I remain hopeful therefore that we will see further progress in countering PRC policies and strengthening U.S. ties with Taiwan.

Initial Biden administration actions also speak loudly to both China and Taiwan

In fact, the Biden Administration in its first week in office has already taken bold steps with regard to both Taiwan and the PRC:

—Taiwan representative invited to the inauguration

Although there was no pre-inauguration phone call from President Tsai to President-elect Biden, Taiwan's representative to the United States Hsiao Bi-khim (蕭美琴) was formally invited to attend the Jan. 20 inauguration of President Biden, making her the first Taiwan representative to receive an official invitation to an inauguration since the United States severed diplomatic relations in 1979.

—U.S. aircraft carrier group entered the South China Sea

A U.S. aircraft carrier strike group led by the USS Theodore Roosevelt entered the South China Sea on Jan. 23 to promote “freedom of the seas,” the U.S. Indo-Pacific Command announced on Jan. 24.

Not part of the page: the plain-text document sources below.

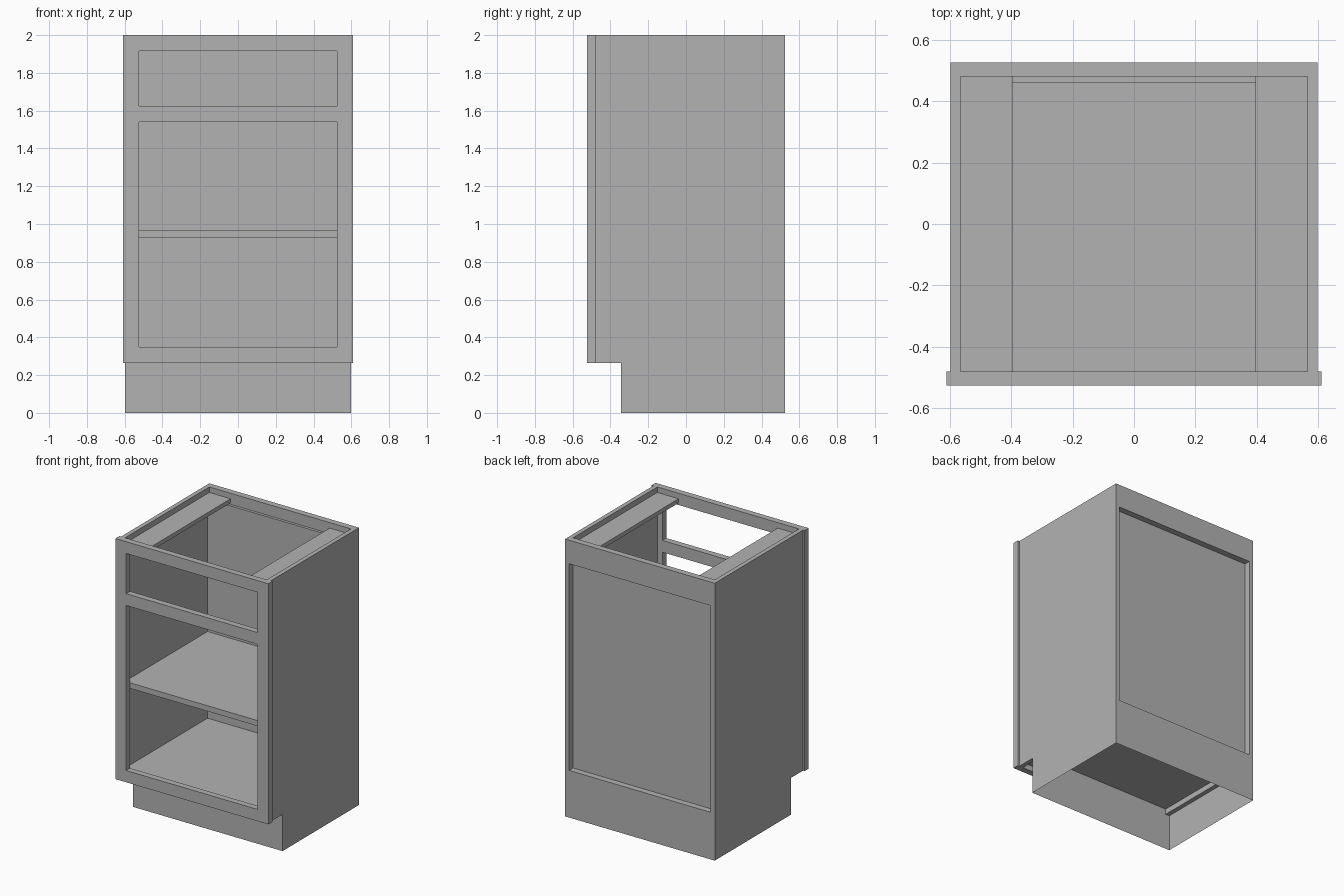
import bpy
import bmesh

cube = bpy.data.objects.get("Cube")
if cube:
    bpy.data.objects.remove(cube, do_unlink=True)

# Single plain grey
grey = bpy.data.materials.new("cabinet_grey")
grey.use_nodes = True
colour = (0.45, 0.45, 0.45, 1)
grey.diffuse_color = colour
grey.node_tree.nodes["Principled BSDF"].inputs["Base Color"].default_value = colour

# Shared dimensions
OUT, IN = 0.597, 0.565            # outer and inner half widths of the carcass
FRONT, FRAME_BACK = -0.525, -0.48
PANEL, RAIL, BACK = 0.46, 0.48, 0.525
KICK_Y, KICK_Z = -0.345, 0.265
FLOOR_BOTTOM, FLOOR_TOP, TOP = 0.305, 0.34, 2.0


def finish(name, bm):
    bmesh.ops.recalc_face_normals(bm, faces=bm.faces)
    mesh = bpy.data.meshes.new(name)
    bm.to_mesh(mesh)
    bm.free()
    mesh.materials.append(grey)
    obj = bpy.data.objects.new(name, mesh)
    bpy.context.collection.objects.link(obj)
    return obj


def box(name, xs, ys, zs):
    bm = bmesh.new()
    bmesh.ops.create_cube(bm, size=1)
    for v in bm.verts:
        v.co = [(lo + hi) / 2 + c * (hi - lo)
                for c, (lo, hi) in zip(v.co, (xs, ys, zs))]
    return finish(name, bm)


def framed_panel(name, half, zs, opening_half, openings, ys):
    """Slab facing the front with rectangular openings, built on a grid of cells."""
    xs = [-half, -opening_half, opening_half, half]
    levels = sorted([*zs, *[z for o in openings for z in o]])
    bm = bmesh.new()
    grid = [[bm.verts.new((x, ys[0], z)) for x in xs] for z in levels]
    for r in range(len(levels) - 1):
        for c in range(3):
            if c == 1 and (levels[r], levels[r + 1]) in openings:
                continue
            bm.faces.new((grid[r][c], grid[r][c + 1],
                          grid[r + 1][c + 1], grid[r + 1][c]))
    result = bmesh.ops.extrude_face_region(bm, geom=bm.faces[:],
                                           use_keep_orig=True)
    for item in result["geom"]:
        if isinstance(item, bmesh.types.BMVert):
            item.co.y = ys[1]
    bmesh.ops.recalc_face_normals(bm, faces=bm.faces)
    bmesh.ops.dissolve_limit(bm, angle_limit=0.01, verts=bm.verts, edges=bm.edges)
    return finish(name, bm)


# Face frame with a drawer opening and a door opening
framed_panel("face_frame", 0.61, (KICK_Z, TOP), 0.525,
             [(0.35, 1.54), (1.625, 1.915)], (FRONT, FRAME_BACK))

# Side panels and top stretchers
for side, s in (("left", 1), ("right", -1)):
    box(side + "_side_panel", sorted((s * IN, s * OUT)),
        (FRAME_BACK, BACK), (KICK_Z, TOP))
    box(side + "_top_stretcher", sorted((s * 0.395, s * IN)),
        (FRAME_BACK, RAIL), (1.93, 1.96))

# Back rails and recessed back panel
box("back_top_rail", (-IN, IN), (RAIL, BACK), (1.83, TOP))
box("back_bottom_rail", (-IN, IN), (RAIL, BACK), (KICK_Z, FLOOR_TOP))
box("back_panel", (-IN, IN), (PANEL, RAIL), (FLOOR_BOTTOM, 1.92))

# Shelves
box("middle_shelf", (-IN, IN), (FRAME_BACK, PANEL), (0.925, 0.965))
box("cabinet_floor", (-IN, IN), (FRAME_BACK, PANEL), (FLOOR_BOTTOM, FLOOR_TOP))

# Open-bottomed plinth skirt: toe kick, sides and back
bm = bmesh.new()
corners = [(-OUT, KICK_Y), (OUT, KICK_Y), (OUT, BACK), (-OUT, BACK)]
low, high = ([bm.verts.new((x, y, z)) for x, y in corners] for z in (0, KICK_Z))
for i in range(4):
    j = (i + 1) % 4
    bm.faces.new((low[i], low[j], high[j], high[i]))
finish("plinth_skirt", bm)

# Upper strip of the toe kick, tucked under the floor
box("toe_kick_top", (-IN, IN), (KICK_Y - 0.005, KICK_Y), (KICK_Z, FLOOR_BOTTOM))
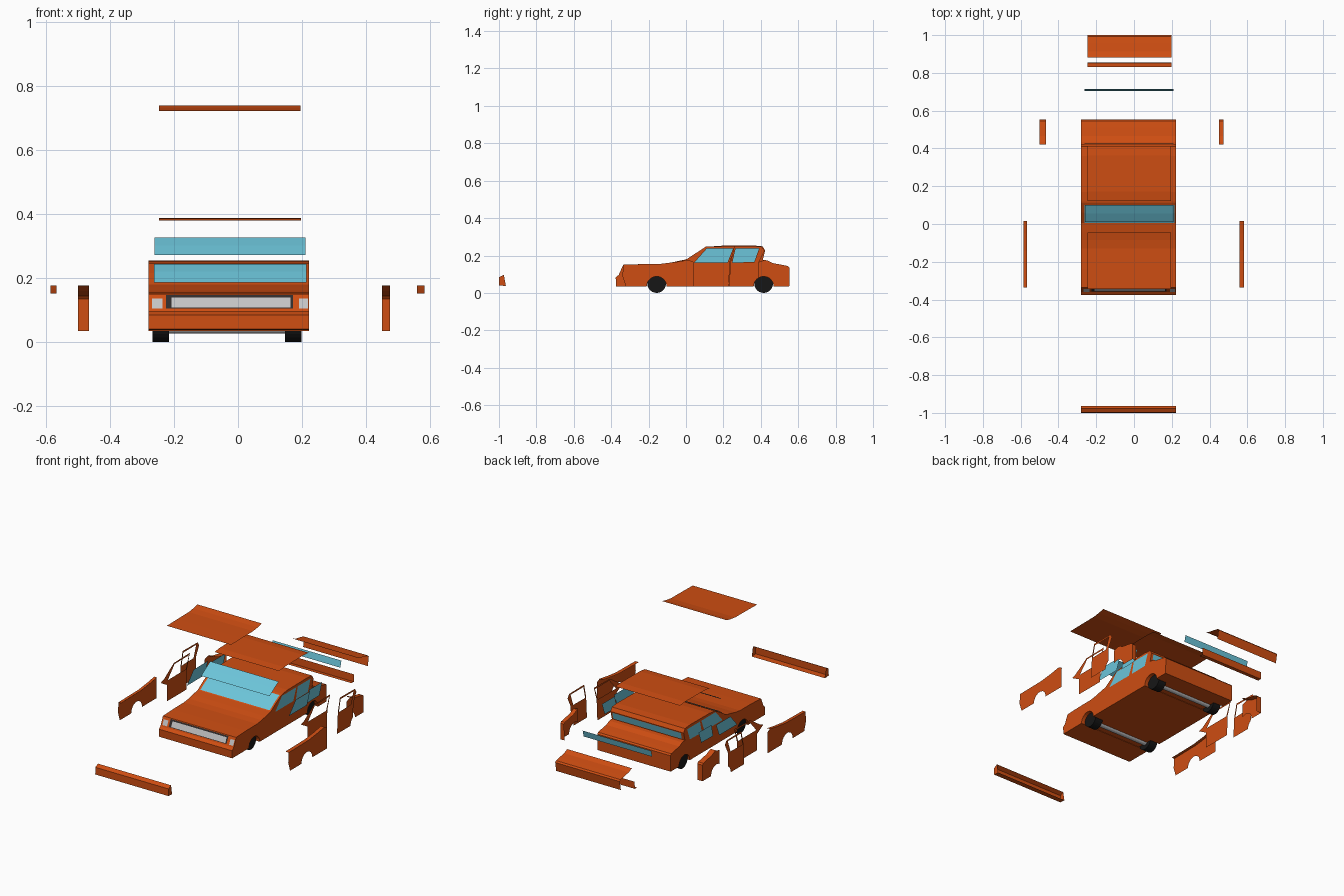
import bpy, bmesh, math
from mathutils import Vector, Matrix

if "Cube" in bpy.data.objects:
    bpy.data.objects.remove(bpy.data.objects["Cube"])


def material(name, rgb):
    m = bpy.data.materials.new(name)
    m.diffuse_color = (*rgb, 1)
    m.use_nodes = True
    m.node_tree.nodes["Principled BSDF"].inputs["Base Color"].default_value = m.diffuse_color
    return m


ORANGE = material("orange paint", (0.62, 0.075, 0.006))
GLASS = material("blue glass", (0.15, 0.56, 0.70))
BLACK = material("black rubber", (0.008, 0.008, 0.008))
GREY = material("light grey metal", (0.55, 0.55, 0.56))
DARK = material("dark trim", (0.03, 0.025, 0.025))


def finish(bm, name, mat):
    me = bpy.data.meshes.new(name)
    bm.to_mesh(me)
    bm.free()
    me.materials.append(mat)
    ob = bpy.data.objects.new(name, me)
    bpy.context.collection.objects.link(ob)
    return ob


def side(bm, x, outline, hole=None):
    """Flat sheet in the yz plane, with an optional opening."""
    edges = []
    for loop in (outline, hole or []):
        vs = [bm.verts.new((x, y, z)) for y, z in loop]
        edges += [bm.edges.new((vs[i], vs[(i + 1) % len(vs)])) for i in range(len(vs))]
    normal = Vector((1 if x > 0 else -1, 0, 0))
    r = bmesh.ops.triangle_fill(bm, use_beauty=True, edges=edges, normal=normal)
    faces = [f for f in r["geom"] if isinstance(f, bmesh.types.BMFace)]
    bmesh.ops.dissolve_limit(bm, angle_limit=0.01, verts=[], edges=list({e for f in faces for e in f.edges}))


def strip(bm, x0, x1, profile, closed=False):
    """Sheet made by sweeping a yz profile along x."""
    a = [bm.verts.new((x0, y, z)) for y, z in profile]
    b = [bm.verts.new((x1, y, z)) for y, z in profile]
    n = len(profile)
    for i in range(n if closed else n - 1):
        j = (i + 1) % n
        bm.faces.new((a[i], b[i], b[j], a[j]))


def sheet(name, x0, x1, profile, mat=ORANGE):
    bm = bmesh.new()
    strip(bm, x0, x1, profile)
    return finish(bm, name, mat)


def panel(name, x, outline, hole=None, mat=ORANGE):
    bm = bmesh.new()
    side(bm, x, outline, hole)
    return finish(bm, name, mat)


def arch(cy, a0, a1, n=8):
    """Wheel arch points, angles in degrees."""
    return [(cy + 0.053 * math.cos(math.radians(a0 + (a1 - a0) * i / n)),
             0.035 + 0.053 * math.sin(math.radians(a0 + (a1 - a0) * i / n))) for i in range(n + 1)]


def shift(profile, dy, dz):
    return [(y + dy, z + dz) for y, z in profile]


XL, XR = -0.28, 0.222
FRONT_Y, REAR_Y, BOT = -0.157, 0.415, 0.035

# Shared profiles (y, z)
hood = [(-0.345, 0.152), (-0.24, 0.154), (-0.13, 0.155), (-0.085, 0.161), (-0.045, 0.170)]
roof = [(0.12, 0.246), (0.17, 0.252), (0.36, 0.254), (0.41, 0.249)]
windscreen = [(0.01, 0.181), (0.055, 0.211), (0.10, 0.237)]
rear_glass = [(0.423, 0.222), (0.413, 0.182)]
boot_top = [(0.435, 0.173), (0.465, 0.159), (0.51, 0.151), (0.545, 0.144), (0.553, 0.135)]
front_window = [(0.045, 0.163), (0.112, 0.238), (0.252, 0.238), (0.222, 0.163)]
rear_window = [(0.248, 0.163), (0.265, 0.238), (0.391, 0.238), (0.365, 0.165)]

# Assembled body shell
outline = ([(-0.374, BOT), (-0.376, 0.083), (-0.360, 0.096), (-0.336, 0.150)] + hood[1:]
           + [(0.005, 0.180), (0.06, 0.216), (0.11, 0.243)] + roof
           + [(0.423, 0.226), (0.410, 0.176)] + boot_top + [(0.55, BOT)]
           + arch(REAR_Y, 0, 180, 12) + arch(FRONT_Y, 0, 180, 12))
bm = bmesh.new()
strip(bm, XL, XR, outline, True)
side(bm, XL, outline)
side(bm, XR, outline)
bmesh.ops.remove_doubles(bm, verts=bm.verts, dist=1e-5)
bmesh.ops.recalc_face_normals(bm, faces=bm.faces)
finish(bm, "body_shell", ORANGE)

# Floor between the wheels, over the arches
for cy, nm in ((FRONT_Y, "front"), (REAR_Y, "rear")):
    sheet(nm + "_floor", -0.215, 0.148, [(cy - 0.053, 0.037), (cy + 0.053, 0.037)])

# Glass fitted to the body
sheet("body_windscreen", -0.262, 0.214, [(y - 0.003, z + 0.004) for y, z in
      [(0.008, 0.182), (0.06, 0.216), (0.104, 0.240)]], GLASS)
sheet("body_rear_glass", -0.262, 0.209, [(0.425, 0.222), (0.415, 0.182)], GLASS)
for x, nm in ((XL - 0.002, "left"), (XR + 0.002, "right")):
    panel(nm + "_body_front_window", x, front_window, None, GLASS)
    panel(nm + "_body_rear_window", x, rear_window, None, GLASS)


# Grille and lamps lying on the sloping nose
def nose(z, off):
    return (-0.360 + (z - 0.096) * 0.024 / 0.054 - off, z)


sheet("nose_recess", -0.225, 0.172, [nose(0.104, 0.002), nose(0.147, 0.002)], DARK)
sheet("grille", -0.208, 0.164, [nose(0.108, 0.004), nose(0.139, 0.004)], GREY)
for x0, x1, nm in ((-0.268, -0.236, "left"), (0.190, 0.218, "right")):
    sheet(nm + "_headlamp", x0, x1, [nose(0.105, 0.003), nose(0.136, 0.003)], GREY)

# Wheels and axles
for cy, nm in ((FRONT_Y, "front"), (REAR_Y, "rear")):
    for cx, w, r, cz, part, mat in ((-0.241, 0.052, 0.05, 0.05, "left_wheel", BLACK),
                                    (0.173, 0.052, 0.05, 0.05, "right_wheel", BLACK),
                                    (-0.034, 0.365, 0.02, 0.046, "axle", GREY)):
        bm = bmesh.new()
        bmesh.ops.create_cone(bm, cap_ends=True, segments=24, radius1=r, radius2=r, depth=w,
                              matrix=Matrix.Translation((cx, cy, cz)) @ Matrix.Rotation(math.pi / 2, 4, "Y"))
        finish(bm, nm + "_" + part, mat)

# Separated hood, roof, glass and boot parts
sheet("hood_panel", -0.247, 0.195, shift(hood, 0, 0.569))
sheet("roof_panel", -0.247, 0.197, shift(roof, 0.002, 0.134))
sheet("windscreen_panel", -0.26, 0.21, shift(windscreen, 0, 0.09), GLASS)
sheet("rear_glass_panel", -0.262, 0.209, shift(rear_glass, 0.292, 0), GLASS)
sheet("boot_lid", -0.246, 0.198, shift(boot_top, 0.447, 0.001)[:-1] + [(1.0, 0.136), (0.99, 0.08)])
sheet("rear_valance", -0.246, 0.198, [(0.855, 0.08), (0.853, BOT), (0.83, BOT)])

# Separated front bumper with closed ends
bumper = [(-0.963, 0.037), (-1.0, 0.040), (-0.999, 0.084), (-0.974, 0.097)]
bm = bmesh.new()
strip(bm, XL, XR, bumper)
side(bm, XL, bumper)
side(bm, XR, bumper)
finish(bm, "front_bumper", ORANGE)

# Separated side panels
wing_top = [(-0.335, 0.152), (-0.14, 0.155), (-0.05, 0.166), (0.015, 0.177)]
wing = ([(-0.322, BOT), (-0.34, 0.09)] + wing_top + [(0.04, 0.165), (0.04, BOT)]
        + arch(FRONT_Y, 0, 180, 12))
front_door = [(0.04, BOT), (0.04, 0.135), (-0.025, 0.172), (0.008, 0.183), (0.105, 0.247),
              (0.262, 0.250), (0.235, 0.165), (0.228, BOT)]
rear_door = ([(0.23, BOT), (0.238, 0.165), (0.258, 0.250), (0.405, 0.248), (0.42, 0.225),
              (0.39, 0.165)] + arch(REAR_Y, 122, 180, 5))
quarter_top = [(0.42, 0.176)] + boot_top + [(0.552, BOT)]
quarter = [(0.387, 0.165)] + quarter_top + arch(REAR_Y, 0, 122, 9)

# name, wing outer/inner x, front door, rear door, quarter outer/inner x, front/rear glass
for nm, wo, wi, fd, rd, qo, qi, fg, rg in (
        ("left", -0.586, -0.567, -0.514, -0.561, -0.5, -0.465, -0.383, -0.36),
        ("right", 0.583, 0.559, 0.449, 0.519, 0.475, 0.449, 0.318, 0.303)):
    for part, xo, xi, shape, top in (("front_wing", wo, wi, wing, wing_top),
                                     ("rear_quarter", qo, qi, quarter, quarter_top)):
        bm = bmesh.new()
        side(bm, xo, shape)
        strip(bm, xo, xi, top)
        finish(bm, nm + "_" + part, ORANGE)
    panel(nm + "_front_door", fd, front_door, front_window)
    panel(nm + "_rear_door", rd, rear_door, rear_window)
    panel(nm + "_front_door_glass", fg, front_window, None, GLASS)
    panel(nm + "_rear_door_glass", rg, rear_window, None, GLASS)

The movement was a clear signal to the PRC in response to the major incursion on Jan. 23 of 13 PLA bombers and fighter jets into Taiwan’s air defense identification zone in the vicinity of the Pratas Islands. Taiwan’s Ministry of National Defense said it was the highest number PRC intrusions observed in a single day this year.

Rear Adm. Doug Verissimo, commander of the strike group, was quoted as saying “With two-thirds of the world’s trade traveling through this very important region, it is vital that we maintain our presence and continue to promote the rules-based order which has allowed us all to prosper.”

—U.S. urges the PRC to halt pressure on Taiwan

Also on Jan. 23, President Biden’s administration urged the PRC to stop trying to pressure Taiwan militarily and called on both sides of the Taiwan Strait to engage in dialogue. The U.S. State Department spokesman issued a statement noting “with concern” the pattern of ongoing attempts by the People’s Republic of China to intimidate its neighbors, including Taiwan.

"We urge Beijing to cease its military, diplomatic, and economic pressure against Taiwan and instead engage in meaningful dialogue with Taiwan’s democratically elected representatives," it said.

The statement significantly and strongly added, “We will stand with friends and allies to advance our shared prosperity, security, and values in the Indo-Pacific region — and that includes deepening our ties with democratic Taiwan.” It reiterated Washington’s stance of supporting “a peaceful resolution of cross-strait issues, consistent with the wishes and best interests of the people on Taiwan.”

The statement also said that the United States would continue to assist Taiwan in maintaining “sufficient self-defense capability,” as outlined in the Three Joint Communiques, the Taiwan Relations Act, and notably the “six assurances.” “Our commitment to Taiwan is rock-solid and contributes to the maintenance of peace and stability across the Taiwan Strait and within the region,” it strongly concluded.

It is difficult to imagine a more powerful statement of support for Taiwan at the start of a new U.S. administration. I believe we should all take heart that the Biden administration is off to an excellent start.


Updated : 2021-03-08 07:04 GMT+08:00